If someone from PURE Group decides to leave the high-net-worth insurer to pursue a career as a race car driver or an avalanche rescuer, the carrier’s leaders wouldn’t be devastated.
Executive SummaryWhen a college senior tells his or her parents, "I've got interviews set up with IBM and PURE Insurance," the carrier name isn't one that moms and dads will recognize, CHRO Katherine Richardson told CM. But PURE continues to attract young people nonetheless with a purpose-driven culture, benefits like passion courses, and hiring and training practices that support its continued commitment to core principles.
“We might have a moment of sadness when people leave, but if they’re going off to pursue their passions, then that’s a win,” said Katherine Richardson, chief human resources officer of the White Plains, N.Y.-based insurance group. “That would make us happy, honestly,” she said, when asked about the prospect of employees exiting after using a tuition reimbursement benefit for “passion courses”—courses unrelated to their careers at PURE but instead helping them pursue personal passions.

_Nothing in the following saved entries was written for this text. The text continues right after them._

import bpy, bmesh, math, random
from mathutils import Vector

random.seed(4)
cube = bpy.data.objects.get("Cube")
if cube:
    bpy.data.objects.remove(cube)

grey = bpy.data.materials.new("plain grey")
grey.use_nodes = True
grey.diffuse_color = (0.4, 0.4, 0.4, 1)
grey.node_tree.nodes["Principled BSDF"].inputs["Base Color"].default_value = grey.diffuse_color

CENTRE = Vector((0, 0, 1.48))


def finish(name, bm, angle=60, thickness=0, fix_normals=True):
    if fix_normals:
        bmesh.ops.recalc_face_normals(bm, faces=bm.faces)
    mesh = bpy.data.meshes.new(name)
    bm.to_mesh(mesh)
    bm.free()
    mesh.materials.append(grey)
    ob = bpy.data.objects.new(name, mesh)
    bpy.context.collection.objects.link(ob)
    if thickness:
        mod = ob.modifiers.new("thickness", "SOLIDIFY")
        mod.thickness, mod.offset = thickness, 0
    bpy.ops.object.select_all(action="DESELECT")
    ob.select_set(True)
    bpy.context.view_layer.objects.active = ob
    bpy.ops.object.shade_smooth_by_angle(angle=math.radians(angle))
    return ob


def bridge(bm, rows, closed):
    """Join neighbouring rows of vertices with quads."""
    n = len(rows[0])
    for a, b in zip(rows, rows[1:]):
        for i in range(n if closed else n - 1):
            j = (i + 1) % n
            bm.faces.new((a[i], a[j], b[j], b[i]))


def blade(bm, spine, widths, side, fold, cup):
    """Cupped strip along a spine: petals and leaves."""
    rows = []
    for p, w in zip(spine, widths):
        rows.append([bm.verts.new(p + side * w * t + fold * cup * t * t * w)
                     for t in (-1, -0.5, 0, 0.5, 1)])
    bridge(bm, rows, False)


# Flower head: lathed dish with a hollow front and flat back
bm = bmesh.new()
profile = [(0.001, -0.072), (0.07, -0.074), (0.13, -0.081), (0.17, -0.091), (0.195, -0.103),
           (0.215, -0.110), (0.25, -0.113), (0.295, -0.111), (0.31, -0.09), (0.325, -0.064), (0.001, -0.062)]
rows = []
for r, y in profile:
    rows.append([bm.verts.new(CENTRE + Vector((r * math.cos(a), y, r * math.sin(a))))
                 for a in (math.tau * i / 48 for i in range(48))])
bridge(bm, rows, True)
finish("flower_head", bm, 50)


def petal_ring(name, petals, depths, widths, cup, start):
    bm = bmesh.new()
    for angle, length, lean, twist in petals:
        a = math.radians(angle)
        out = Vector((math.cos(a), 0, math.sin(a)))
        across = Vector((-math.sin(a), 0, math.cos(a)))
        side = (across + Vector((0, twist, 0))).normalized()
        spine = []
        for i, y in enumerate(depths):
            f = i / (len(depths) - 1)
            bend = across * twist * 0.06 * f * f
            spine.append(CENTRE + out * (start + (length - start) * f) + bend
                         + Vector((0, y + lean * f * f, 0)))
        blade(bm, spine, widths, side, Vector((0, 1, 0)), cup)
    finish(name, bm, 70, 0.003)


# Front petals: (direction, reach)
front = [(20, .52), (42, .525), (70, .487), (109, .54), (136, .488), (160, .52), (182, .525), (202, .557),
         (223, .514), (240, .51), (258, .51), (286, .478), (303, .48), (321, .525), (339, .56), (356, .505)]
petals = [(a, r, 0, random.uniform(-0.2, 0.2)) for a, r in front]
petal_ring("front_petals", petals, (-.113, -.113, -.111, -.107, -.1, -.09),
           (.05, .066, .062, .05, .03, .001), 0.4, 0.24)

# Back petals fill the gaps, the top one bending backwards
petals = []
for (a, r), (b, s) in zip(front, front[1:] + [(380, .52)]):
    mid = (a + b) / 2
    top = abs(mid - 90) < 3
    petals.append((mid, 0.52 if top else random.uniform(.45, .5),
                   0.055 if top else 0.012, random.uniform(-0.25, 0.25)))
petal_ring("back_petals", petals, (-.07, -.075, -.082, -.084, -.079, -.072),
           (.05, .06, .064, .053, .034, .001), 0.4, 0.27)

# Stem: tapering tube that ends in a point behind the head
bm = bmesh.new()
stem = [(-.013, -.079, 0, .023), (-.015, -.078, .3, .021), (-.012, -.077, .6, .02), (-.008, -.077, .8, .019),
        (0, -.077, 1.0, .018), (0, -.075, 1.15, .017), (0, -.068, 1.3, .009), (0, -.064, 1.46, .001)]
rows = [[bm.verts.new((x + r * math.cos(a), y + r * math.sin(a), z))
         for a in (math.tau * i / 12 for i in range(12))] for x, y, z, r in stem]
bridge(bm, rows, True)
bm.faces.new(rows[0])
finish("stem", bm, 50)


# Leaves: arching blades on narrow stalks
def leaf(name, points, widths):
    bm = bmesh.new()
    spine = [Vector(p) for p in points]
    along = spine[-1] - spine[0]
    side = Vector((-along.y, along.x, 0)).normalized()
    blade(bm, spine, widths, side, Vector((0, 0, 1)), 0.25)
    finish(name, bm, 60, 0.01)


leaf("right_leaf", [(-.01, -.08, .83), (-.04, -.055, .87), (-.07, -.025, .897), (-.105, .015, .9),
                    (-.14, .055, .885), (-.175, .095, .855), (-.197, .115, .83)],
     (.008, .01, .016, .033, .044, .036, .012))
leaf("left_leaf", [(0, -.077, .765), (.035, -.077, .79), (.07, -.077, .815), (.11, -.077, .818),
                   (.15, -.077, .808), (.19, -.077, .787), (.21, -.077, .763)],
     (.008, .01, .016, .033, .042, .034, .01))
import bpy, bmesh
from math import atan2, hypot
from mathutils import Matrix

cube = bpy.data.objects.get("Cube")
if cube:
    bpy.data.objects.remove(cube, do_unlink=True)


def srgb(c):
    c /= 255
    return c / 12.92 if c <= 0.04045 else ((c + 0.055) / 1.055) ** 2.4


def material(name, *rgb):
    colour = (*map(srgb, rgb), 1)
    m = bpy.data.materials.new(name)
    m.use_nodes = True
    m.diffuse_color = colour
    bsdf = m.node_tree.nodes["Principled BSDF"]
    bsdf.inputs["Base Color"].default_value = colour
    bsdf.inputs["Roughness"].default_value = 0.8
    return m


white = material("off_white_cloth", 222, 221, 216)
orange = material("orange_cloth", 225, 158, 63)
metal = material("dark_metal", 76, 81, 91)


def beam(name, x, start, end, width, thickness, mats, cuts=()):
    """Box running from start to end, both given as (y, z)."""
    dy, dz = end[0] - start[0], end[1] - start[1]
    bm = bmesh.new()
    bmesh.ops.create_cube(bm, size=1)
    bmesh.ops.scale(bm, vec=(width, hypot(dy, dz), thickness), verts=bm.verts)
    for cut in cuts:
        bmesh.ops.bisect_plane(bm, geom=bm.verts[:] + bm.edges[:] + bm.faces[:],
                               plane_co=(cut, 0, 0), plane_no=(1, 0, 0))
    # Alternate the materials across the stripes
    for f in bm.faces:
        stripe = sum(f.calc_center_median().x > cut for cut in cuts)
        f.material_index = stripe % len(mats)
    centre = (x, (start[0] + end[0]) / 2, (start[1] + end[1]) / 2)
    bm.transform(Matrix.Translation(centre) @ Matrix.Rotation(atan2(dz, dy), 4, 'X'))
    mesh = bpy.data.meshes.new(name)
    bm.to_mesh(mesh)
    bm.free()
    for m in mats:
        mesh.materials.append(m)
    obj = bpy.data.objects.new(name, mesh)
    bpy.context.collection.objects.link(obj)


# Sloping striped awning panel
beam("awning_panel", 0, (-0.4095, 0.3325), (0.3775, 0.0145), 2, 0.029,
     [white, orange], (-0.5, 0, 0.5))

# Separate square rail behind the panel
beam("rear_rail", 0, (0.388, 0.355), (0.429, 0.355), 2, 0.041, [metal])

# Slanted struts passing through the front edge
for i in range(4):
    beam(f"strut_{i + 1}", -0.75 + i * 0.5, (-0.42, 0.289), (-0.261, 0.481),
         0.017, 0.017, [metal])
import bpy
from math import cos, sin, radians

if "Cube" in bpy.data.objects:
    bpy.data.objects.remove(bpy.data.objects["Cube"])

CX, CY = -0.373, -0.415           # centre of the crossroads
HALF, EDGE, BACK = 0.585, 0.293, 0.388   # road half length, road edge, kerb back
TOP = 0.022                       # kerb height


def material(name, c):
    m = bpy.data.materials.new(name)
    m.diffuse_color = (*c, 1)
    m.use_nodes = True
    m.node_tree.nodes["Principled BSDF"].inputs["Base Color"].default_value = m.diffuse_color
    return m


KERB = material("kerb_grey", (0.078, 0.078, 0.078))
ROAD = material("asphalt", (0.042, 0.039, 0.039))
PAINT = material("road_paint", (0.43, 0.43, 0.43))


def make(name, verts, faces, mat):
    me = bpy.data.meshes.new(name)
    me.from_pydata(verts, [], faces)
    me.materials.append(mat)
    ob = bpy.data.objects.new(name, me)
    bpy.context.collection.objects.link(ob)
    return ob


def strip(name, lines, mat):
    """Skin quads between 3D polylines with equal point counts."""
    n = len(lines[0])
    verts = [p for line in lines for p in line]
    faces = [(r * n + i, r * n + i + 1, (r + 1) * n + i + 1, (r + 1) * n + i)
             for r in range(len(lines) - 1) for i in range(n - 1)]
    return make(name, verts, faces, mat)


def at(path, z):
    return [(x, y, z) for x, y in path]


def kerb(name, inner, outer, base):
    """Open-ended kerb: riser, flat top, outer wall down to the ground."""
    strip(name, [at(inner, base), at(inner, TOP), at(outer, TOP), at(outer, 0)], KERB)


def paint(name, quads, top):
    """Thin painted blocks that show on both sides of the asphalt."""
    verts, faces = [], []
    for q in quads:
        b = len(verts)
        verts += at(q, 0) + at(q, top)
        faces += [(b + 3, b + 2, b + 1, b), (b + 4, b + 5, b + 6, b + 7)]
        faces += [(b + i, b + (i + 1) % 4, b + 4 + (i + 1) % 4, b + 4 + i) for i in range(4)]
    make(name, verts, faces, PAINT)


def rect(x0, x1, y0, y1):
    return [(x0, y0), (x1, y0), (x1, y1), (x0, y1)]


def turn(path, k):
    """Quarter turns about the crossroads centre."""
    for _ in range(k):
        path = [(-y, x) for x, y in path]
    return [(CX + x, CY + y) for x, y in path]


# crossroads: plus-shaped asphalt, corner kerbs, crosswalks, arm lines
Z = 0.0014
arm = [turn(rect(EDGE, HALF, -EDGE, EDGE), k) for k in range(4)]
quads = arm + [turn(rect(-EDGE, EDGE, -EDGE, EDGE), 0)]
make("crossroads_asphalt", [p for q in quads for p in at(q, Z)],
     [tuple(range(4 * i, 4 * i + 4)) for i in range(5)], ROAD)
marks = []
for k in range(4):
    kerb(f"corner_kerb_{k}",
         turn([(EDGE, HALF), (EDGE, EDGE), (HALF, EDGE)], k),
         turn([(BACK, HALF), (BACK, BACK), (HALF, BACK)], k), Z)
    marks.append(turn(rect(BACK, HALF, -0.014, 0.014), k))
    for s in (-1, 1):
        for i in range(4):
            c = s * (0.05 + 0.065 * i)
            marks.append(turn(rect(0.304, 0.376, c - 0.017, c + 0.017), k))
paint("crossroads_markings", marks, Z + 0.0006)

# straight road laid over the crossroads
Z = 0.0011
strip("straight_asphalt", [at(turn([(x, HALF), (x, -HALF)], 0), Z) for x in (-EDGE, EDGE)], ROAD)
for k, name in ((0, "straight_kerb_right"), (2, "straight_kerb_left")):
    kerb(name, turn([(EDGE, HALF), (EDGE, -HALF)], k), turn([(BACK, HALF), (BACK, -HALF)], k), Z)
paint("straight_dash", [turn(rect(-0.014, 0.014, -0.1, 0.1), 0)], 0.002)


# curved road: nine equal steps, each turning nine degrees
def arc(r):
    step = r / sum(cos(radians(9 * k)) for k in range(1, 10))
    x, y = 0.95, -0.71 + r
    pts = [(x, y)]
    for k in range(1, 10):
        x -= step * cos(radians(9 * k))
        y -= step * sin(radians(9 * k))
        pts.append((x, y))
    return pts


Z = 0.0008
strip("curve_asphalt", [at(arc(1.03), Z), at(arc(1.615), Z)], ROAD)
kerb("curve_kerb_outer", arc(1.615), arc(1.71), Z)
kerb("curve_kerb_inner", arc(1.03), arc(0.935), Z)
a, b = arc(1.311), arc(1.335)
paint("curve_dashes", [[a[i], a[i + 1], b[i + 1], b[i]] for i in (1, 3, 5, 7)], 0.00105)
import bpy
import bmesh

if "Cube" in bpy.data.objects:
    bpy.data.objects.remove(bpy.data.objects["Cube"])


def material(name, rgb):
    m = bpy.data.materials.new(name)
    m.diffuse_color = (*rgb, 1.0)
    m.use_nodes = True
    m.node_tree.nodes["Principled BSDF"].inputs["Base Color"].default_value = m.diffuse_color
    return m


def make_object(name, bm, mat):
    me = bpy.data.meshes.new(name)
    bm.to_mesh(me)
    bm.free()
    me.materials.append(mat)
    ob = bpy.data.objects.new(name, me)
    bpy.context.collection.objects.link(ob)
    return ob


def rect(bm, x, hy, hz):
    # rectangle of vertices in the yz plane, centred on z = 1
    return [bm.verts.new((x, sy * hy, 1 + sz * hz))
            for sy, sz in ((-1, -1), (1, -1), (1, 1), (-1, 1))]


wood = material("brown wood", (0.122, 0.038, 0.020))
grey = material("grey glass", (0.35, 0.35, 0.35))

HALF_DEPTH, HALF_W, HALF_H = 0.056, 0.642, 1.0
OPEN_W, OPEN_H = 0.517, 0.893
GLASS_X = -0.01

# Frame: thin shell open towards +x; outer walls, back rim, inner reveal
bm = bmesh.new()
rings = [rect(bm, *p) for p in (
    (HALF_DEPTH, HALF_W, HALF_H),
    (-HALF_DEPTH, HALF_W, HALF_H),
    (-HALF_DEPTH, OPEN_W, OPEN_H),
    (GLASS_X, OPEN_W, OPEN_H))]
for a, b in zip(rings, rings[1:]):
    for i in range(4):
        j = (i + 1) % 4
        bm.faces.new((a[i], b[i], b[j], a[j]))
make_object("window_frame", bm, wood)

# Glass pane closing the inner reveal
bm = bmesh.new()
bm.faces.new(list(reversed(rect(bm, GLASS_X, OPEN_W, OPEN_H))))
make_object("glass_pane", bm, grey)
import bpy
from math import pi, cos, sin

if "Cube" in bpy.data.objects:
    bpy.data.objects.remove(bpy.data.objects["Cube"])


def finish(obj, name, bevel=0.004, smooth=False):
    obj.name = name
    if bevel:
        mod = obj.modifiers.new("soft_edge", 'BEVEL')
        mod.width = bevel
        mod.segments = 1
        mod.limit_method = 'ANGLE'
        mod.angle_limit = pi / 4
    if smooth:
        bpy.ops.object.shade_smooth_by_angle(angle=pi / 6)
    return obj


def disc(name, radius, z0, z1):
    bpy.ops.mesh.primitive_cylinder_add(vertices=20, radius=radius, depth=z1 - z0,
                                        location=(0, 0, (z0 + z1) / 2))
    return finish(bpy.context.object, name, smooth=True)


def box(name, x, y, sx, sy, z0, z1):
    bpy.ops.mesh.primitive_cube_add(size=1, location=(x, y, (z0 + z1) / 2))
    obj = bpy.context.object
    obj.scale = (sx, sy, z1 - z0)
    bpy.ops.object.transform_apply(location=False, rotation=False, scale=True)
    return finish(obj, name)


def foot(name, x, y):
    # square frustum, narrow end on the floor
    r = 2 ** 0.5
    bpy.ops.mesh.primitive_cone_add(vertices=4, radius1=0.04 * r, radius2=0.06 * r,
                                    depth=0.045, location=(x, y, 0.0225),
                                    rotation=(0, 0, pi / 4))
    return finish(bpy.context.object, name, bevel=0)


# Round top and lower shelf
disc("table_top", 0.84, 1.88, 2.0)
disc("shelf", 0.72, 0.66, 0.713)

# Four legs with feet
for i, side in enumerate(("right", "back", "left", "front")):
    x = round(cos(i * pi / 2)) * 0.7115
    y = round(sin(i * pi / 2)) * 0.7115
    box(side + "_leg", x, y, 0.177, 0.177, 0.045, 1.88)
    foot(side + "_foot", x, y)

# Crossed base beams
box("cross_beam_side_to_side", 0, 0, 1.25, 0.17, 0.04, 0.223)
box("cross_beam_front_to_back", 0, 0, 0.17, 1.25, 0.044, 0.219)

The benefit, which has allowed employees to become yacht captains, poets, comedians and certified yoga instructors, doesn’t typically prompt them to leave the company. “The only requirement from us is that it leads to some sort of designation,” said Richardson, noting that one woman who used the funds to become a certified self-defense instructor now teaches fellow employees.